My Twitter account has eighteen followers. Anemic at best. I blame my rather lackluster response speed to social media in general. I also blame the lack of Twitter-crazy friends who’d follow me without arm-twisting threats to do so.
Bourdain has over one million followers.
When I tweet about rumors regarding a possible bilateral investment treaty between Korea and the new government of Myanmar, eighteen people will see it pop up in their Home page. Of those eighteen, half never sign into their Twitter account. Of the remaining nine, half probably couldn’t care less about BITs.
When Bourdain tweets about his extraordinarily delicious dinner at Blue Ribbon Bakery, one million people see it. Of those one million, many are enthused, crazed Twitterians. Of those one million, many care about good food. Of those one million, many will flock to Blue Ribbon Bakery because Bourdain said so on Twitter.
That is influence.
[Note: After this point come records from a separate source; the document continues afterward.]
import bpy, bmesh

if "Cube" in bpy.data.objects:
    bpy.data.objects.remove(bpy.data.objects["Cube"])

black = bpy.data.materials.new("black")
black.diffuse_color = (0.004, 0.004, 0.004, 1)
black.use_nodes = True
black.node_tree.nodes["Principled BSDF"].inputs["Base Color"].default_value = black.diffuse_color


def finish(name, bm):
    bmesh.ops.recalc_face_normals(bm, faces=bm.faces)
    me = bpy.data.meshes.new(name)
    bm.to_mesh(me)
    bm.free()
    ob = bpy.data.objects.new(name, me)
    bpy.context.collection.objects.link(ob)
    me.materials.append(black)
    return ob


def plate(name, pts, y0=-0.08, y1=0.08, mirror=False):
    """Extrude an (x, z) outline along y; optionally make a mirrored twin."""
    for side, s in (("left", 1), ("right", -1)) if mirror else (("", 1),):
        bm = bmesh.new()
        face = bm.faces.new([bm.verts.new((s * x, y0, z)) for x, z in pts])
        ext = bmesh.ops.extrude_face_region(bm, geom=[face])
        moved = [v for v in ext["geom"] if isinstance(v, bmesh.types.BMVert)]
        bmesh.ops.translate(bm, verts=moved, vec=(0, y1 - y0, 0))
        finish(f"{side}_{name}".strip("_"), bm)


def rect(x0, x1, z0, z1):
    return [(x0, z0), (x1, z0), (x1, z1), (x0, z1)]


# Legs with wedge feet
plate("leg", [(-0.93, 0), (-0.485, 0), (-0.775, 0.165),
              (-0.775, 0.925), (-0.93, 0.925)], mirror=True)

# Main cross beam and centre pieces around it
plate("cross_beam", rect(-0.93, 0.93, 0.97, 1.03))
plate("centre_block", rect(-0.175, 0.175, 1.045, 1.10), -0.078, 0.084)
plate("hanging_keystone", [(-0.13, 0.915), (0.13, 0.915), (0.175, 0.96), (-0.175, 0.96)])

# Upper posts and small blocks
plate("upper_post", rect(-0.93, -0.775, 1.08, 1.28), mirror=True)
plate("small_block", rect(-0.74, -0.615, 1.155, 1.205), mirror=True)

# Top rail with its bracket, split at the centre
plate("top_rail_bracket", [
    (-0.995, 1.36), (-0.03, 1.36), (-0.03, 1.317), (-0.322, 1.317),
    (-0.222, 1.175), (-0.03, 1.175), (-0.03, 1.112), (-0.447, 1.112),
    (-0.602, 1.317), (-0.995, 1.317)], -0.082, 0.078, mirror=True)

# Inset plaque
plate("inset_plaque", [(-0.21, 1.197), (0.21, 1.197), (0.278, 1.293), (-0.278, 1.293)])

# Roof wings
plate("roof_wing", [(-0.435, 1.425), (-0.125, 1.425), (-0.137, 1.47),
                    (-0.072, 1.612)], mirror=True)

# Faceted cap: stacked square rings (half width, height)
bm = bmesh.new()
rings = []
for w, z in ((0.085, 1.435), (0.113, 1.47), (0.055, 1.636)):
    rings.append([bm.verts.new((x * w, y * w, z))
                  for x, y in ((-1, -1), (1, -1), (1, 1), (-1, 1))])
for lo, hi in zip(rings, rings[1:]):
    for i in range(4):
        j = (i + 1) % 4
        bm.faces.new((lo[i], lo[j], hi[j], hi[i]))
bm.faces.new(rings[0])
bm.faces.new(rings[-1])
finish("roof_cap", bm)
I was never a true believer in Facebook, and hate it more after its flopped IPO (force-feeding me their “timeline” was a shove over the edge). I still doubt the value and purpose of other forms of social media, like Foursquare (seriously, we don’t care that you’ve checked into your office for the thirtieth time).
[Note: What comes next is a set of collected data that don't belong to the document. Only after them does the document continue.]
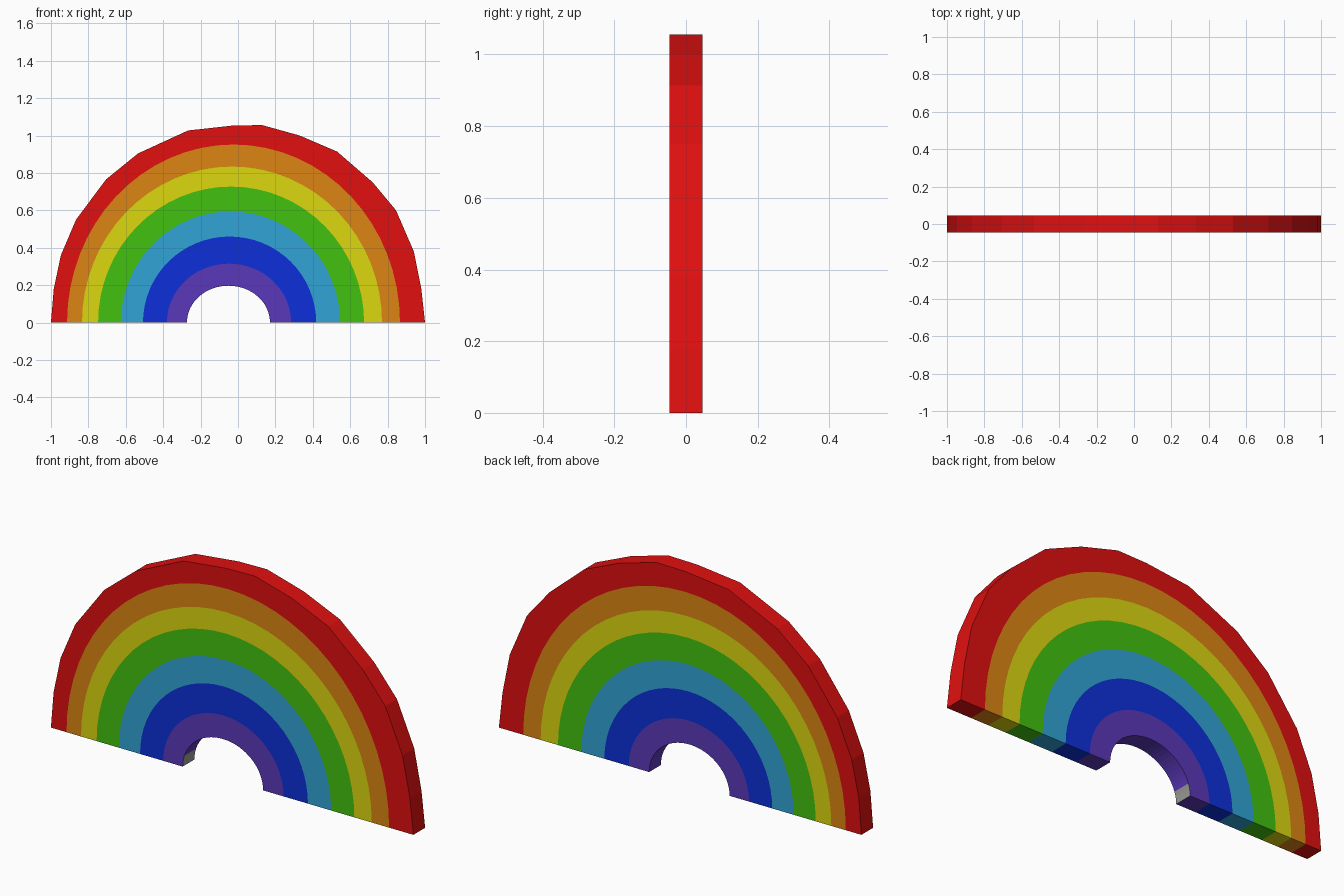
import bpy, bmesh, math

if "Cube" in bpy.data.objects:
    bpy.data.objects.remove(bpy.data.objects["Cube"])

HALF = 0.046   # half thickness
SEGS = 32      # segments of the painted band edges

# colours from outer band to inner band, then the small grey patch
COLOURS = [
    ("red", (0.75, 0.005, 0.005)),
    ("orange", (0.72, 0.235, 0.006)),
    ("yellow", (0.72, 0.68, 0.005)),
    ("green", (0.055, 0.54, 0.005)),
    ("sky_blue", (0.03, 0.37, 0.67)),
    ("blue", (0.004, 0.03, 0.70)),
    ("purple", (0.105, 0.04, 0.49)),
    ("grey", (0.33, 0.33, 0.30)),
]

# faceted outer outline (x, z), left foot to right foot
OUTER = [(-1, 0), (-.985, .18), (-.947, .36), (-.866, .55), (-.706, .765),
         (-.535, .904), (-.267, 1.027), (-.03, 1.053), (.128, 1.056),
         (.33, 1.0), (.53, .914), (.72, .75), (.845, .6), (.94, .38),
         (.98, .18), (1, 0)]

# band edges: centre x, x radius, z radius
EDGES = [(-.024, .89, .952), (-.032, .802, .834), (-.037, .711, .727),
         (-.040, .586, .594), (-.045, .463, .460), (-.048, .332, .315),
         (-.051, .222, .197)]


def arc(cx, rx, rz):
    pts = []
    for i in range(SEGS + 1):
        a = math.pi * (1 - i / SEGS)
        z = rz * math.sin(a) if 0 < i < SEGS else 0.0
        pts.append((cx + rx * math.cos(a), z))
    return pts


mesh = bpy.data.meshes.new("rainbow")
for name, rgb in COLOURS:
    mat = bpy.data.materials.new(name)
    mat.diffuse_color = (*rgb, 1)
    mat.use_nodes = True
    mat.node_tree.nodes["Principled BSDF"].inputs["Base Color"].default_value = mat.diffuse_color
    mesh.materials.append(mat)

bm = bmesh.new()
paths = [OUTER] + [arc(*e) for e in EDGES]
front = [[bm.verts.new((x, -HALF, z)) for x, z in p] for p in paths]
back = [[bm.verts.new((x, HALF, z)) for x, z in p] for p in paths]


def face(verts, mat):
    bm.faces.new(verts).material_index = mat


def wall(k, mat):
    f, b = front[k], back[k]
    for i in range(len(f) - 1):
        face((f[i], f[i + 1], b[i + 1], b[i]), mat)


# bands: front, back and the undersides of both feet
for k in range(7):
    for side in (front, back):
        o, n = side[k], side[k + 1]
        if k == 0:
            face(o + n[::-1], k)
        else:
            for i in range(SEGS):
                face((o[i], o[i + 1], n[i + 1], n[i]), k)
    for e in (0, -1):
        face((front[k][e], front[k + 1][e], back[k + 1][e], back[k][e]), k)

# outer rim and inner arch surface
wall(0, 0)
wall(7, 6)

bmesh.ops.recalc_face_normals(bm, faces=bm.faces)

# grey patch low on the left inner wall
for f in bm.faces:
    c = f.calc_center_median()
    if f.material_index == 6 and f.normal.x > 0.7 and c.x < 0 and c.z < 0.05:
        f.material_index = 7

bm.to_mesh(mesh)
bm.free()
bpy.context.collection.objects.link(bpy.data.objects.new("rainbow", mesh))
But Twitter is different. I gauge its value differently. It is the most efficient way to self-advertise one’s values and messages. Its true strength is in its ability to spread like wild fire. Retweets spread the message to an exponential number of followers, and the fire continues, as long as the wind is blowing. And hey, the iPhone app is east to use.
“Power Twitterians” can be influential vessels to spread any message. Particularly during an election year, politicians in both Korea and the U.S. are poised to lure in key influencers from all walks of life. A few tweets from a Power Twitterian will easily reach millions, and more importantly, people will actually listen. Because X said so, not the damn politician.
A new breed of influence, in the palm of your hand.